and design a weapon that can kill them'.
House intelligence committee member warns people
not to share health data with sites like 23andMe
because it can be used to program
new bio-weapons to target them.
A member of the U.S. House Intelligence Committee warned that bio-weapons are being made that use a target's DNA to only kill that person.
Speaking at the Aspen Security Forum on Friday, US Rep Jason Crow of Colorado warned Americans to not be so cavalier about sharing their DNA with private companies due to the coming of the new type of weapon.
The congressman Jason Crow
said the development of the weapons
were worrying given the popularity
of DNA testing services like 23andMe.
The congressman said the development of the weapons is worrisome given the popularity of DNA testing services, where people willingly share their genetic mapping with businesses to gain insight on their genealogy and health.
Crow, a former Army Ranger who served three tours of duty in Iraq and Afghanistan, continued:
23andMe has repeatedly stated that it does not sell off customers' private information, but the DNA company is one of many that has provided information to police upon request
US Senator Joni Ernst of Iowa, a member of the Senate Armed Services Committee, said the US rivals could use such DNA bio-weapons to target food supplies on a vast scale.
Ernst warned that biological weapons could be used to target specific animals that citizens, troops or cities depend on, bringing about scarcity and food insecurity to weaken people.

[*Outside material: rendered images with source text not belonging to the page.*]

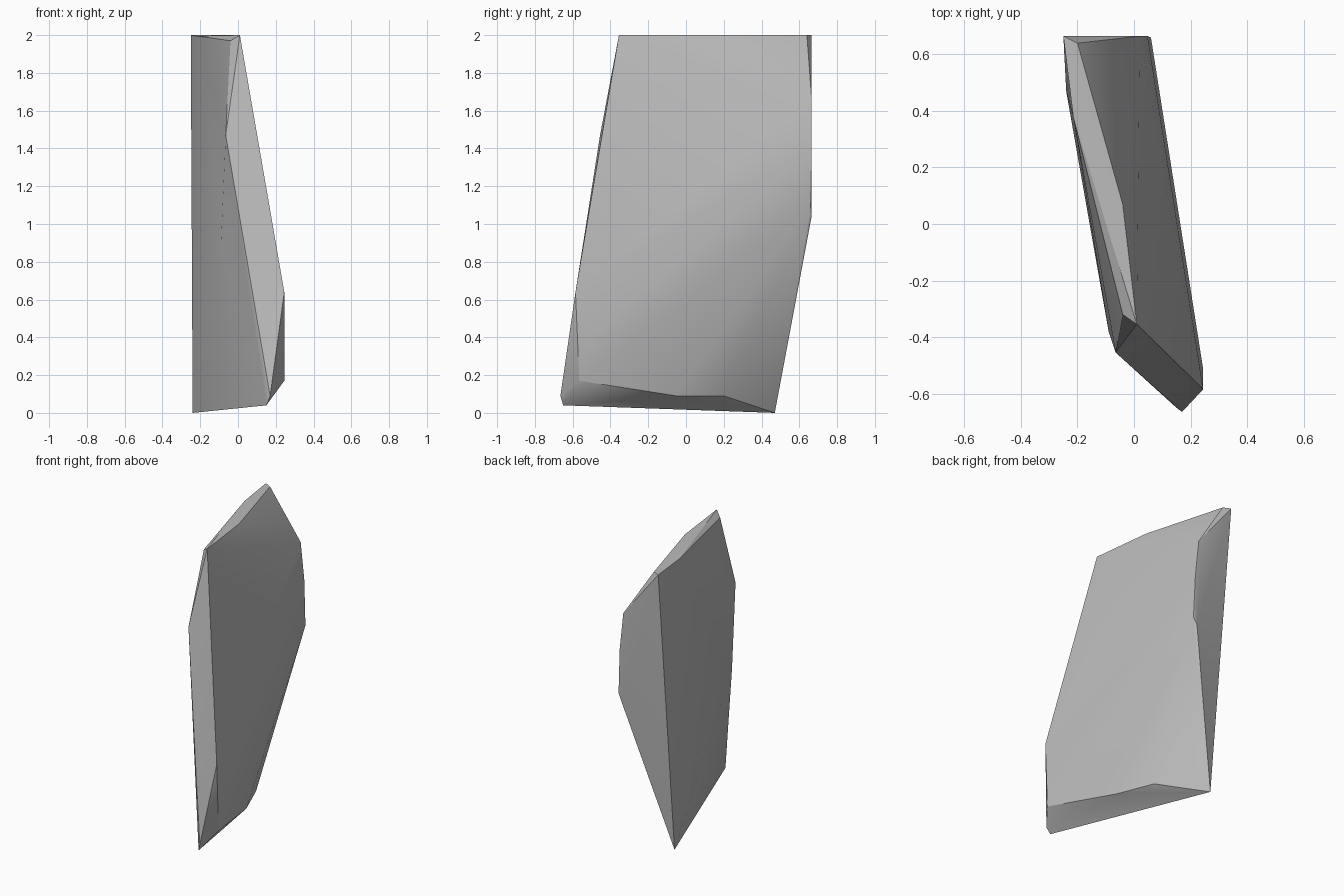
import bpy
import bmesh
import math

default_cube = bpy.data.objects.get("Cube")
if default_cube:
    bpy.data.objects.remove(default_cube, do_unlink=True)


def flat_material(name, colour):
    material = bpy.data.materials.new(name)
    material.use_nodes = True
    material.diffuse_color = colour
    shader = next(n for n in material.node_tree.nodes if n.type == "BSDF_PRINCIPLED")
    shader.inputs["Base Color"].default_value = colour
    shader.inputs["Roughness"].default_value = 0.9
    return material


# Corner points of the shard, grouped by the edge they lie on
top_ridge = [(-.25, .665, 2), (-.2, .64, 2), (-.04, .07, 2), (.01, -.355, 2),
             (-.04, -.32, 1.97), (-.215, .38, 1.995)]
back_edge = [(.02, .665, 1.66), (.048, .665, 1.4), (.06, .66, 1.09), (.035, .665, 1.04)]
front_edge = [(-.065, -.455, 1.47), (-.09, -.38, .9), (.245, -.585, .64), (.245, -.515, .4)]
base_rim = [(.245, -.565, .17), (.17, -.665, .09), (.15, -.65, .04),
            (.1, -.05, .09), (0, .2, .09), (-.24, .47, 0)]


def build_shard(name, point_groups, material):
    """Wrap the corner points in a closed convex stone."""
    bm = bmesh.new()
    for group in point_groups:
        for point in group:
            bm.verts.new(point)
    bmesh.ops.convex_hull(bm, input=bm.verts[:])
    # Drop any corner that ended up inside the stone
    loose = [v for v in bm.verts if not v.link_faces]
    bmesh.ops.delete(bm, geom=loose, context="VERTS")
    bmesh.ops.recalc_face_normals(bm, faces=bm.faces[:])
    mesh = bpy.data.meshes.new(name)
    bm.to_mesh(mesh)
    bm.free()
    mesh.materials.append(material)
    shard = bpy.data.objects.new(name, mesh)
    bpy.context.collection.objects.link(shard)
    return shard


# Stone shard with soft facets and sharp main edges
stone = flat_material("stone grey", (0.5, 0.5, 0.5, 1))
shard = build_shard("rock_shard", [top_ridge, back_edge, front_edge, base_rim], stone)
bpy.ops.object.select_all(action="DESELECT")
shard.select_set(True)
bpy.context.view_layer.objects.active = shard
bpy.ops.object.shade_smooth_by_angle(angle=math.radians(30))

Earlier this week, the Washington Examiner reported on just how easy it could be for privately-owned databases to be used to develop bioweapons such as the ones touted by Crow.
The publication explained how DNA belonging to a target - or the close relative of a target - could be stolen and used to form a biological weapon effective against that person only.
That technology could lead to highly-targeted assassination programs, and also make it much harder for killers to be tracked down.
Similar technology could be deployed against US agriculture by designing weapons which target only a certain breed of farm animal, or crop.
That could plunge the country into famine, and leave the US on its knees in the face of hostilities from a rival like Russia or China.
Army General Richard Clark, commander of the US Special Operations Command, highlighted how Russia had already shot to infamy with a less-sophisticated version of the same scheme.
Discussing the nerve agent poisoning of former double agent Sergei Skripal in England in 2018, he said:
Skripal and his daughter Yulia were poisoned with the nerve agent Novichok in the English town of Salisbury, and almost died from their injuries.
Britain's then-Prime Minister Theresa May blamed Russia for the outrage days later.
Last year, US Sen. Marco Rubio sounded the alarm that Russian and Chinese labs were processing the DNA tests of Americans through Medicare and Medicaid.
...all signed on to the policy drafted with the help of The Future of Privacy Forum, a non-profit, in support of,
The guidelines, titled Privacy Best Practices for Consumer Genetic Testing Services and released on Tuesday, deal with scenarios where users' personally identifiable and anonymous genetic information might be shared with law enforcement (without a warrant) and other third parties.
The new voluntary policies call for requiring separate consent from users before sharing 'individual-level information' with other businesses and more transparency about the number of requests for data received by, and fulfilled for, law enforcement.
While all the companies have said they agree to these standards of practice, there is no law enforcing the rules.